Tuesday, March 31, 2009

Collection obsession

Kitikong in his Chiang Mai gallery

The other day, Seth Godin was talking about how artists can make a living, and some of the inherent difficulties. As he sees it, artists have a limited market for their work with any individual collector: "So, what's the problem? Share of wall. Unlike records or shoes, it's hard to buy a lot of art. Pretty soon, you've got no place left to put it, do you?"

But while Seth knows lots about business and viral marketing, he doesn't know much about the business of art, which works quite differently from your typical model. Collectors are an eclectic bunch. Some focus on the work of a particular artist; others pick and choose from an era or style. They buy for many reasons: some find just the right piece for their mantel; others swoon at a piece and have to have it at any price; some are seduced by a low price tag and a promising CV; and others simply buy for the bottom line investment (though these speculators have temporarily paused, leaving mainly what gallerists like to call "Serious Collectors", flattering their sophistication). More often than not, collectors want a piece of the artist's life, manifested in his/her work. And some can never have enough.

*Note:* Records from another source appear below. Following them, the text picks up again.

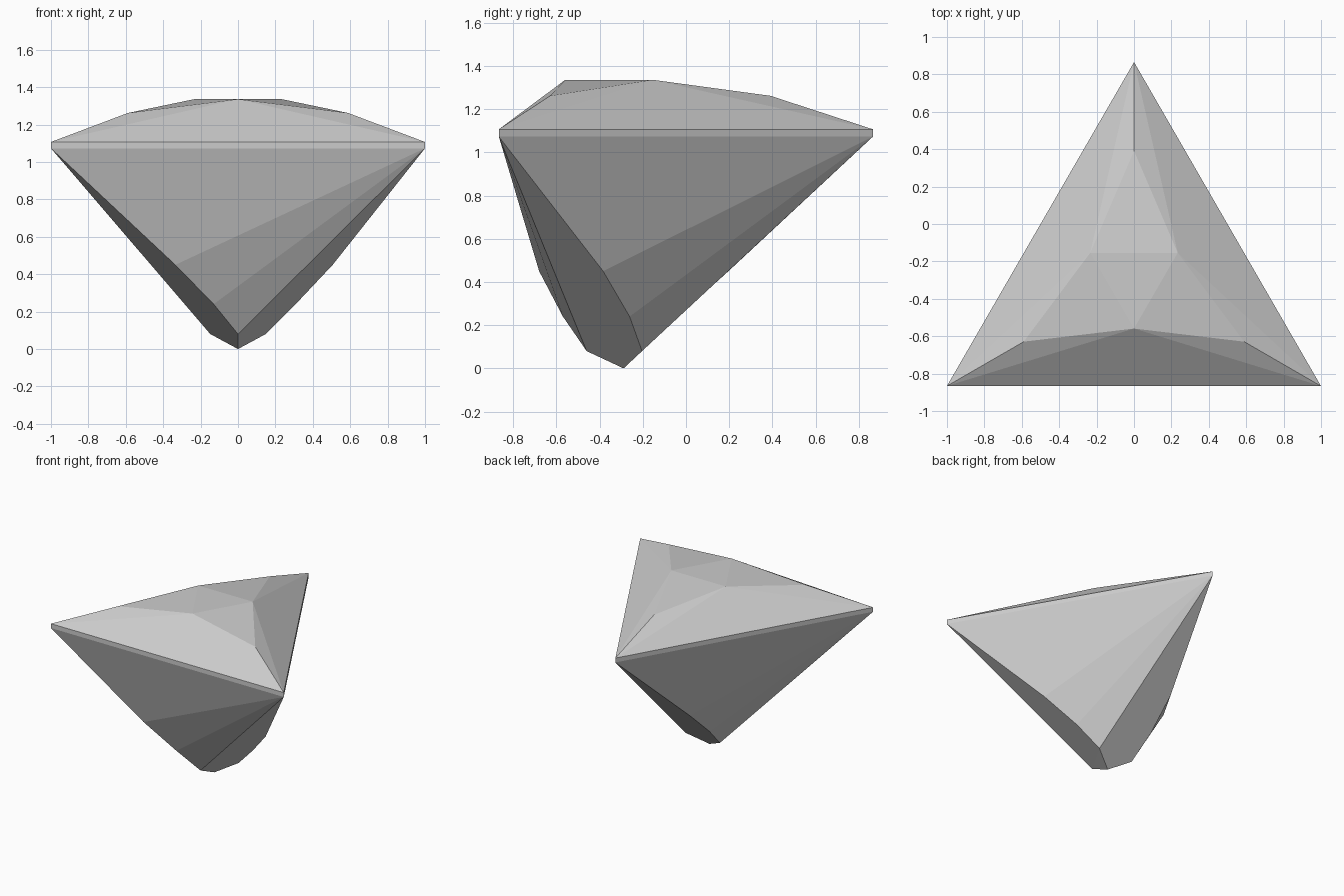
import bpy, bmesh
from math import radians
from mathutils import Vector, Matrix

cube = bpy.data.objects.get("Cube")
if cube:
    bpy.data.objects.remove(cube, do_unlink=True)

# Stone material
stone = bpy.data.materials.new("pale_grey_stone")
stone.use_nodes = True
colour = (0.6, 0.6, 0.6, 1)
stone.diffuse_color = colour
stone.node_tree.nodes["Principled BSDF"].inputs["Base Color"].default_value = colour

AXIS_Y = -0.289            # centre of the triangular outline
GIRDLE_LOW, GIRDLE_HIGH = 1.073, 1.107
bm = bmesh.new()


def ring(x, y, z):
    """Three copies of a point, turned in thirds about the stone's axis."""
    p = Vector((x, y - AXIS_Y, z))
    shift = Vector((0, AXIS_Y, 0))
    return [bm.verts.new(Matrix.Rotation(radians(120 * i), 3, 'Z') @ p + shift)
            for i in range(3)]


# Crown and girdle points
corner_high = ring(-1, -0.866, GIRDLE_HIGH)
corner_low = ring(-1, -0.866, GIRDLE_LOW)
shoulder = ring(-0.589, -0.629, 1.262)
table = ring(0, -0.559, 1.336)

# Pavilion points: a swirling ridge down to the culet
ridge_top = ring(-0.335, -0.68, 0.45)
ridge_mid = ring(-0.13, -0.57, 0.24)
ridge_end = ring(0, -0.46, 0.08)
culet = bm.verts.new((0, AXIS_Y, 0))

bm.faces.new(table)
for i in range(3):
    n, p = (i + 1) % 3, (i - 1) % 3
    # Crown facets
    bm.faces.new((corner_high[i], corner_high[n], table[i]))
    bm.faces.new((corner_high[i], table[i], shoulder[i]))
    bm.faces.new((corner_high[i], shoulder[i], table[p]))
    bm.faces.new((shoulder[i], table[i], table[p]))
    # Girdle band
    bm.faces.new((corner_low[i], corner_low[n], corner_high[n], corner_high[i]))
    # Fan of pavilion facets meeting at the next corner
    ridge = (corner_low[i], ridge_top[i], ridge_mid[i], ridge_end[i])
    for a, b in zip(ridge, ridge[1:]):
        bm.faces.new((a, b, corner_low[n]))
    # Corner facet and culet facet
    bm.faces.new((*ridge[::-1], ridge_end[p]))
    bm.faces.new((ridge_end[i], ridge_end[p], culet))

bmesh.ops.recalc_face_normals(bm, faces=bm.faces)
mesh = bpy.data.meshes.new("triangular_gem")
bm.to_mesh(mesh)
bm.free()
mesh.materials.append(stone)
gem = bpy.data.objects.new("triangular_gem", mesh)
bpy.context.collection.objects.link(gem)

Kitikong, pictured above, is a smart, soft-spoken artist based in Chiang Mai. He prints his own work, and helps other artists print theirs. But he doesn't print the work of just any artist (ordinary artists are welcome to play around in his studio for 500-1000 baht/day if you know what you're doing), no, he's looking to work with high-profile or bankable artists who will add to the stacks of incredible work already jamming his flat-files.

You see, this printer is also a true collector. His name-dropping skills are on par with the hippest gallery-goers in London. He's plugged-in to the gallery scene throughout Asia, L.A., New York and Australia. He knows those whom he wants to work with, and has positioned himself to make this happen. (This artist recently made a series of prints at Kitikong's Chiang Mai-based studio/gallery, C.A.P.)

C.A.P. assistants - they live upstairs, life and work inseparable

Through an ingenious funding scheme, he has created a win-win situation for fellow collectors and artists, and also for himself and his assistants. Kitikong is a great example of how an obsession - because for the best, collecting art is a true obsession - can be turned into more than just decorating our living-room walls.